The Early Years Foundation Stage (EYFS) starts when children begin Nursery and continues to the end of Reception. It is a hugely important stage of a child’s education. Children’s brains are developing rapidly and a high quality Early Years education plays a vital role in helping children to learn and develop – mentally, emotionally, socially and academically.
In Early Years at The Winns, we promote creativity and independence while giving children the opportunities to be imaginative and critical thinkers. We strive to help children develop confidence and independence and develop a positive attitude to learning. Creativity, exploration and investigation are encouraged and thorough these skills children develop their imaginations, increase their understanding and improve their language skills. Through child -initiated play and adult-focused activities children learn important early mathematical, linguistic and scientific concepts. They are also acquiring social skills through their interactions with others.
We provide a happy, caring atmosphere where children feel safe and can develop and learn. We promote high standards of behaviour and help children to understand their own and each other’s feelings. Children learn to care for and respect themselves and others, to be sensitive to the needs and feelings of others and to begin to develop an awareness of inequalities associated with race, gender and ability. We work closely with parents and carers as we believe that a child’s learning and achievement is something we should all be a part of.
The School Day
During the day, children engage in purposeful play and exploratory activities. Each day is planned to provide a range of experiences and activities that encourage independent thinking and choosing, as well as developing children’s communication and social skills when working alongside peers.
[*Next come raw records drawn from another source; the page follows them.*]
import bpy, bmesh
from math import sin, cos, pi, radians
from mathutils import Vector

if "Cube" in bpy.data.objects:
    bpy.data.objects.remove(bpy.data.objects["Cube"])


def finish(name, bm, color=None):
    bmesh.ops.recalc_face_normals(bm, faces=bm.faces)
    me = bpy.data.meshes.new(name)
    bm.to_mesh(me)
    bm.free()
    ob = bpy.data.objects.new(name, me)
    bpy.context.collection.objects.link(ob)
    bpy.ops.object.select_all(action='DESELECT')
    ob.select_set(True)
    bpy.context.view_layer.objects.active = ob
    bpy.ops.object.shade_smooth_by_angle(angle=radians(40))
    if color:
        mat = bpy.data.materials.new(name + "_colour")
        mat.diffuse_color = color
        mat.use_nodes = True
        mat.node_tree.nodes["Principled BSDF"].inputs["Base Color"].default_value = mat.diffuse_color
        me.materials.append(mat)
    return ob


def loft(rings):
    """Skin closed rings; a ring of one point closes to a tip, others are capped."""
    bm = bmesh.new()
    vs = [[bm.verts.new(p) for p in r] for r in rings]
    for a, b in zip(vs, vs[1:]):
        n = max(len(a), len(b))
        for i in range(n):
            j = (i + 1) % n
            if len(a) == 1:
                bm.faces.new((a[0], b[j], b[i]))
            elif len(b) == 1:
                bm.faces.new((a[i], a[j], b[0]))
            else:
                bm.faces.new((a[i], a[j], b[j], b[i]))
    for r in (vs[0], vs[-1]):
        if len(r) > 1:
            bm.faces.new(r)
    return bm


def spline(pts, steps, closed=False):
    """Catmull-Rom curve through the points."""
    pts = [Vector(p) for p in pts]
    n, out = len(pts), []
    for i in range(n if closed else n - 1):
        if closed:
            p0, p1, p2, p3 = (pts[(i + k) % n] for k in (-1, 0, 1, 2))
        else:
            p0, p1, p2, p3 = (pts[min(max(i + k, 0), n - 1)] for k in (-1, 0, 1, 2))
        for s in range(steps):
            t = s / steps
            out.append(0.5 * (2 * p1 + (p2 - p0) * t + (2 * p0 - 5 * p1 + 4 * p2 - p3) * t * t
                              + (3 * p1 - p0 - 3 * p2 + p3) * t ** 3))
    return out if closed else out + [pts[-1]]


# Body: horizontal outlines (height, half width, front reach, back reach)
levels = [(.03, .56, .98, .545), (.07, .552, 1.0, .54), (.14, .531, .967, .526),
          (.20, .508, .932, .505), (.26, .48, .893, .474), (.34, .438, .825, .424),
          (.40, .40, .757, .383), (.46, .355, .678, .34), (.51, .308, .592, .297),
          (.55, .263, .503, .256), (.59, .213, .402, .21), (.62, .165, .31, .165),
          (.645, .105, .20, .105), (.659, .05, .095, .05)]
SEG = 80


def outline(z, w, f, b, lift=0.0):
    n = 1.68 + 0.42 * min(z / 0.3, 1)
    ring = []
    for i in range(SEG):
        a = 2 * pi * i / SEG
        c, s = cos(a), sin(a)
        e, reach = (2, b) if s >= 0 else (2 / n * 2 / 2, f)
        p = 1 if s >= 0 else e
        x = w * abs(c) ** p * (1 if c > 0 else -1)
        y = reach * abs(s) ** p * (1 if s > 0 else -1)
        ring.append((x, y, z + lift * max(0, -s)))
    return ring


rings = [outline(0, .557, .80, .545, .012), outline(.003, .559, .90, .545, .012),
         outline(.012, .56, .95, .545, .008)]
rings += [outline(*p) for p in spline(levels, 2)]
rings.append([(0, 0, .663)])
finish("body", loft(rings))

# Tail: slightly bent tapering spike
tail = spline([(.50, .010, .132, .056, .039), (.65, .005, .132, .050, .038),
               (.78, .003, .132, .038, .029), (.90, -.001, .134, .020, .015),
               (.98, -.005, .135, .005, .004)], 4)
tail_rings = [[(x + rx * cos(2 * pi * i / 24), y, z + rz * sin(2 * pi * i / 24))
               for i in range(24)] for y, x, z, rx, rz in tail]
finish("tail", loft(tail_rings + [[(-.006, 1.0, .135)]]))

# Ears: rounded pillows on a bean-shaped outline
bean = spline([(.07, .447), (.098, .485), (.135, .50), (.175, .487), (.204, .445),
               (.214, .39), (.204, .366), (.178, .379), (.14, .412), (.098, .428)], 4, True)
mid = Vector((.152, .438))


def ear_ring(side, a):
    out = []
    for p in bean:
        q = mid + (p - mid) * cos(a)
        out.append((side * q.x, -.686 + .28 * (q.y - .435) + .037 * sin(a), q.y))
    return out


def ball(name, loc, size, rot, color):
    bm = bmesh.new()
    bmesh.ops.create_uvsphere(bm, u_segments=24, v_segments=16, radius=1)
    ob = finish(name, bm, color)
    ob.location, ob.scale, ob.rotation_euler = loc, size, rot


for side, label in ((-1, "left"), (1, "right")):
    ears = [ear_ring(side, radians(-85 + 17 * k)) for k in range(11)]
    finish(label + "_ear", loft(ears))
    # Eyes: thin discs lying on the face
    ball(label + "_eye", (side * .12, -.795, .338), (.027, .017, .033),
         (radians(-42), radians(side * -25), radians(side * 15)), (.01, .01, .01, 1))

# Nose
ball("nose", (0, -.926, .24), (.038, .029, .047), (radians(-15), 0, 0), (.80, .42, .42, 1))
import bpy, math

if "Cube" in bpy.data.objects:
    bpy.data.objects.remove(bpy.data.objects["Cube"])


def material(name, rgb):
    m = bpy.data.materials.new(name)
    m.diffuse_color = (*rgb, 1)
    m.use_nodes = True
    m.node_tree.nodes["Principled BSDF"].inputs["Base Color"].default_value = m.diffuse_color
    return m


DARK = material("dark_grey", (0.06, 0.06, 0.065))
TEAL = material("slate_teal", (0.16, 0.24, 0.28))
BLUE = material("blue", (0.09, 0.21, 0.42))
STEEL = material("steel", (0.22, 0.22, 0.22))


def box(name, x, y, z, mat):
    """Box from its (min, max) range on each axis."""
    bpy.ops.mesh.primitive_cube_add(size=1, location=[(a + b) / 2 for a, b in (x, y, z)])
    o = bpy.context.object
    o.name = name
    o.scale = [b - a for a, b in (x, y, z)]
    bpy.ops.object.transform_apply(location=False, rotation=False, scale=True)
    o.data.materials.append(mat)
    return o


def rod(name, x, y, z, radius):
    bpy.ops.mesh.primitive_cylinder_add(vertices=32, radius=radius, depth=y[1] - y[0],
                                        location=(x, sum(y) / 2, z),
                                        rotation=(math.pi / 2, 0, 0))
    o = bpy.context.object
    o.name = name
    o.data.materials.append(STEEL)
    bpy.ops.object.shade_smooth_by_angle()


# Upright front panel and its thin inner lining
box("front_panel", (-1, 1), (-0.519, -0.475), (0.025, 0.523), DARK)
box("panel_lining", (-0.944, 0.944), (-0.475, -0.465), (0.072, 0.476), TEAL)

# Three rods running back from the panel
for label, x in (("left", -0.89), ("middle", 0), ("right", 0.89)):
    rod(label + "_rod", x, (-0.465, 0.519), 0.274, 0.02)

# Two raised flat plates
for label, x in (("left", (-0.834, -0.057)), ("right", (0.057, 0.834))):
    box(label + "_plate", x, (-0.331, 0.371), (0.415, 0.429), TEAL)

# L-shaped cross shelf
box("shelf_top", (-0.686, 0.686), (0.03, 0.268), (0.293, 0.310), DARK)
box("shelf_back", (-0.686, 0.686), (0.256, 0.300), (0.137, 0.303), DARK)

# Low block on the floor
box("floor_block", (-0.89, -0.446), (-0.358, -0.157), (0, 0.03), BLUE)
Children often work in small focussed groups with an adult, come together for short periods of time as a larger group for stories, music sessions and short teaching input sessions led by a teacher. They spent lots of time outdoors where they develop their gross motor skills, build friendships and use their imaginations and engage in messy play.
Overarching principles of the EYFS
Four guiding principles shape practice in early years. These are:
- every child is a unique child, who is constantly learning and can be resilient, capable, confident and self-assured;
- children learn to be strong and independent through positive relationships;
- children learn and develop well in enabling environments, in which their experiences respond to their individual needs and there is a strong partnership between practitioners and parents and/or carers;
- children develop and learn in different ways and at different rates.
The Early Years Foundation Stage curriculum is made up of seven areas of learning:
The Prime areas are fundamental and work together, and filter through all other areas to support development:
- Personal, social and Emotional Development
- Communication and Language
- Physical Development
The Specific areas include essential skills and knowledge for children to participate successfully in society:
- Understanding the World
- Expressive Arts and Design
Please have a look at our EYFS Yearly Overviews on the Nursery and Reception pages to see what themes and books we are covering over the year.
Emotional Regulation Posters
This poster series is designed to be used with children from roughly one year old (whenever they start experiencing big emotions) and older to build emotional intelligence, body awareness, and healthy emotional regulation skills. All children are different and develop at their own pace, so let your child’s developmental pace be your guide in how you use these. These Posters are also an excellent resource for nonverbal children who are developmentally capable of identifying their emotions and perhaps even their needs but haven’t yet developed a way to communicate using their voice or sign language. They also happen to be an excellent resource for parents who are new to emotional regulation.